» **Required work**
The lines below starting at the line containing "1.554), (.002, 1.562)]" and ending at the line containing "lathe('main_roof', [(r * R2, z) for r, z in" are to be repeated exactly, with both ends kept and nothing else added.

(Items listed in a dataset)

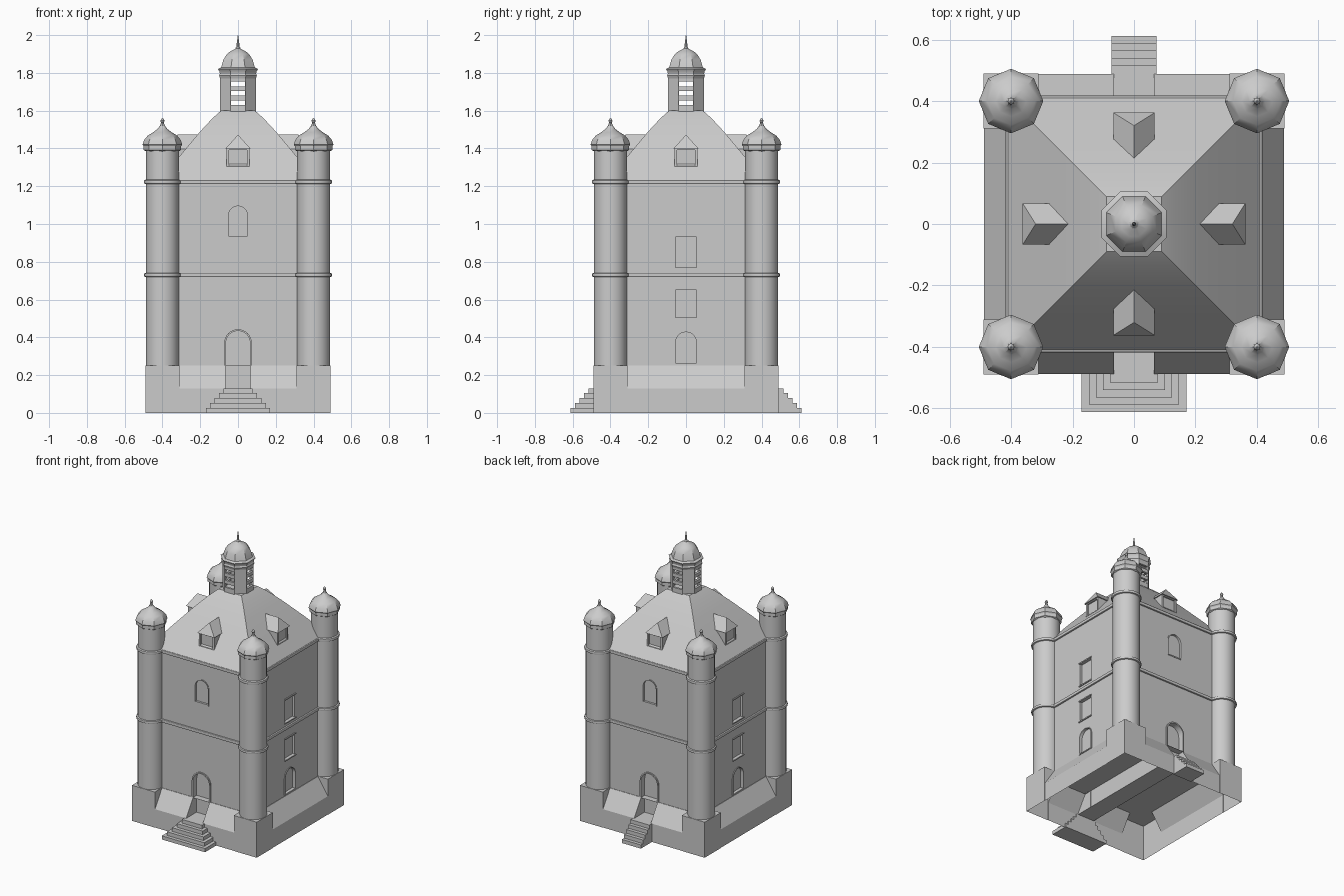
import bpy, bmesh
from math import pi, sin, cos, sqrt, tan
from mathutils import Matrix

if "Cube" in bpy.data.objects:
    bpy.data.objects.remove(bpy.data.objects["Cube"])


def finish(name, bm, turn=0.0, at=(0, 0, 0), smooth=True):
    bmesh.ops.transform(bm, matrix=Matrix.Translation(at) @ Matrix.Rotation(turn, 4, 'Z'), verts=bm.verts)
    bmesh.ops.recalc_face_normals(bm, faces=bm.faces)
    me = bpy.data.meshes.new(name)
    bm.to_mesh(me)
    bm.free()
    ob = bpy.data.objects.new(name, me)
    bpy.context.collection.objects.link(ob)
    if smooth:
        bpy.ops.object.select_all(action='DESELECT')
        ob.select_set(True)
        bpy.context.view_layer.objects.active = ob
        bpy.ops.object.shade_smooth_by_angle()
    return ob


def box(name, x0, x1, y0, y1, z0, z1, turn=0.0):
    bm = bmesh.new()
    bmesh.ops.create_cube(bm, size=1)
    for v in bm.verts:
        v.co = ((x0 + x1) / 2 + v.co.x * (x1 - x0), (y0 + y1) / 2 + v.co.y * (y1 - y0),
                (z0 + z1) / 2 + v.co.z * (z1 - z0))
    return finish(name, bm, turn, smooth=False)


def lathe(name, prof, n, at=(0, 0, 0), phase=0.0, closed=False):
    bm = bmesh.new()
    rings = [[bm.verts.new((r * cos(phase + 2 * pi * i / n), r * sin(phase + 2 * pi * i / n), z))
              for i in range(n)] for r, z in prof]
    pairs = list(zip(rings, rings[1:])) + ([(rings[-1], rings[0])] if closed else [])
    for a, b in pairs:
        for i in range(n):
            j = (i + 1) % n
            bm.faces.new((a[i], a[j], b[j], b[i]))
    if not closed:
        bm.faces.new(rings[0])
        bm.faces.new(rings[-1])
    return finish(name, bm, at=at)


def outline(w, z0, z1, arched=True):
    if not arched:
        return [(-w, z0), (w, z0), (w, z1), (-w, z1)]
    return [(-w, z0), (w, z0)] + [(w * cos(pi * i / 12), z1 - w + w * sin(pi * i / 12)) for i in range(13)]


def prism(name, pts, y0, y1, turn=0.0):
    bm = bmesh.new()
    a, b = [[bm.verts.new((x, y, z)) for x, z in pts] for y in (y0, y1)]
    bm.faces.new(a)
    bm.faces.new(b)
    for i in range(len(pts)):
        j = (i + 1) % len(pts)
        bm.faces.new((a[i], a[j], b[j], b[i]))
    return finish(name, bm, turn)


def frame(name, inner, outer, y0, y1, turn=0.0):
    bm = bmesh.new()
    r = [[bm.verts.new((x, y, z)) for x, z in p] for p, y in
         ((inner, y0), (outer, y0), (outer, y1), (inner, y1))]
    for k in range(4):
        a, b = r[k], r[(k + 1) % 4]
        for i in range(len(inner)):
            j = (i + 1) % len(inner)
            bm.faces.new((a[i], a[j], b[j], b[i]))
    return finish(name, bm, turn)


def boolean(ob, tool, op='DIFFERENCE'):
    m = ob.modifiers.new('cut', 'BOOLEAN')
    m.object, m.operation, m.solver = tool, op, 'EXACT'
    bpy.context.view_layer.objects.active = ob
    bpy.ops.object.modifier_apply(modifier=m.name)
    bpy.data.objects.remove(tool)


R2 = sqrt(2)
CORNERS = [(x, y) for x in (-.4, .4) for y in (-.4, .4)]

# plinth: battered sides, square corner blocks, channel between the doors, open below
plinth = lathe('plinth', [(.488 * R2, 0), (.488 * R2, .13), (.41 * R2, .25)], 4, phase=pi / 4)
for x, y in CORNERS:
    boolean(plinth, box('block', x - .09, x + .09, y - .09, y + .09, 0, .252), 'UNION')
boolean(plinth, box('channel', -.065, .065, -.6, .6, .13, .4))
bm = bmesh.new()
bm.from_mesh(plinth.data)
bmesh.ops.delete(bm, geom=[f for f in bm.faces if f.calc_center_median().z < .001], context='FACES')
bm.to_mesh(plinth.data)
bm.free()

# main walls with door and window niches
walls = box('walls', -.407, .407, -.407, .407, .25, 1.235)
for k in range(4):
    t = k * pi / 2
    if k % 2 == 0:
        boolean(walls, prism('cut', outline(.065, .13, .435), -.5, -.365, t))
        boolean(walls, prism('cut', outline(.055, .93, 1.1), -.5, -.395, t))
        prism('door', outline(.066, .13, .435), -.372, -.355, t)
        frame('door_frame', outline(.064, .25, .434), outline(.073, .249, .443), -.415, -.37, t)
        frame('window_frame', outline(.05, .936, 1.095), outline(.057, .928, 1.102), -.41, -.394, t)
    else:
        boolean(walls, prism('cut', outline(.058, .262, .43), -.5, -.39, t))
        frame('niche_frame', outline(.056, .264, .428), outline(.063, .257, .435), -.412, -.389, t)
        for z0, z1 in ((.505, .65), (.77, .93)):
            boolean(walls, prism('cut', outline(.055, z0, z1, False), -.5, -.39, t))
            box('window_sill', -.062, .062, -.414, -.389, z0 - .008, z0, t)
            box('window_hood', -.062, .062, -.414, -.389, z1, z1 + .008, t)

# string courses on the walls
for z in (.73, 1.222):
    course = box('string_course', -.418, .418, -.418, .418, z - .011, z + .011)
    bev = course.modifiers.new('round', 'BEVEL')
    bev.width, bev.segments = .005, 2

# corner towers with banded shafts, octagonal caps and ball finials
shaft = [(.088, .25), (.088, .719), (.096, .722), (.098, .73), (.096, .738), (.088, .741),
         (.088, 1.211), (.096, 1.214), (.098, 1.222), (.096, 1.231), (.087, 1.235), (.087, 1.4)]
cap = [(.088, 1.385), (.099, 1.392), (.099, 1.412), (.105, 1.42), (.097, 1.445), (.078, 1.468),
       (.05, 1.485), (.026, 1.503), (.012, 1.522), (.006, 1.54)]
ball = [(.003, 1.535), (.009, 1.54), (.011, 1.547), (.008, 1.554), (.002, 1.562)]
for x, y in CORNERS:
    lathe('tower_shaft', shaft, 32, (x, y, 0))
    lathe('tower_cap', cap, 8, (x, y, 0))
    lathe('tower_finial', ball, 10, (x, y, 0))

# main roof
lathe('main_roof', [(r * R2, z) for r, z in
      ((.41, 1.233), (.3, 1.37), (.2, 1.49), (.135, 1.56), (.09, 1.6))], 4, phase=pi / 4)

# dormers with hipped roofs
for k in range(4):
    t = k * pi / 2
    wall = box('dormer_wall', -.06, .06, -.352, -.24, 1.295, 1.4, t)
    inset = box('cut', -.048, .048, -.4, -.342, 1.308, 1.392, t)
    boolean(wall, inset)
    bm = bmesh.new()
    v = [bm.verts.new(c) for c in ((-.067, -.362, 1.398), (.067, -.362, 1.398), (.067, -.24, 1.398),
                                   (-.067, -.24, 1.398), (0, -.32, 1.473), (0, -.2, 1.473))]
    for f in ((0, 1, 2, 3), (0, 1, 4), (1, 2, 5, 4), (3, 0, 4, 5), (2, 3, 5)):
        bm.faces.new([v[i] for i in f])
    finish('dormer_roof', bm, t, smooth=False)

# lantern: hollow octagon with louvre slots on four sides
s = 1 / cos(pi / 8)
lantern = lathe('lantern', [(.095 * s, 1.57), (.095 * s, 1.79), (.08 * s, 1.79), (.08 * s, 1.57)],
                8, phase=pi / 8, closed=True)
for z in (1.642, 1.692, 1.742):
    boolean(lantern, box('slot', -.037, .037, -.2, .2, z - .013, z + .013))
    boolean(lantern, box('slot', -.2, .2, -.037, .037, z - .013, z + .013))
dome = [(.095, 1.77), (.1, 1.785), (.096, 1.795), (.098, 1.808), (.106, 1.82), (.09, 1.828), (.086, 1.84),
        (.078, 1.868), (.06, 1.898), (.04, 1.915), (.016, 1.926), (.012, 1.93)]
lathe('lantern_dome', [(r * s, z) for r, z in dome], 8, phase=pi / 8)
lathe('lantern_spire', [(.012, 1.922), (.013, 1.932), (.007, 1.94), (.007, 1.955), (.001, 2.0)], 10)

# front steps on three sides, straight back steps
for i in range(5):
    z0, z1 = i * .026, (i + 1) * .026
    box('front_step', -.17 + i * .023, .17 - i * .023, -.612 + i * .024, -.48, z0, z1)
    box('back_step', -.074, .074, .48, .612 - i * .024, z0, z1)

» **Your solution**
ball = [(.003, 1.535), (.009, 1.54), (.011, 1.547), (.008, 1.554), (.002, 1.562)]
for x, y in CORNERS:
    lathe('tower_shaft', shaft, 32, (x, y, 0))
    lathe('tower_cap', cap, 8, (x, y, 0))
    lathe('tower_finial', ball, 10, (x, y, 0))

# main roof
lathe('main_roof', [(r * R2, z) for r, z in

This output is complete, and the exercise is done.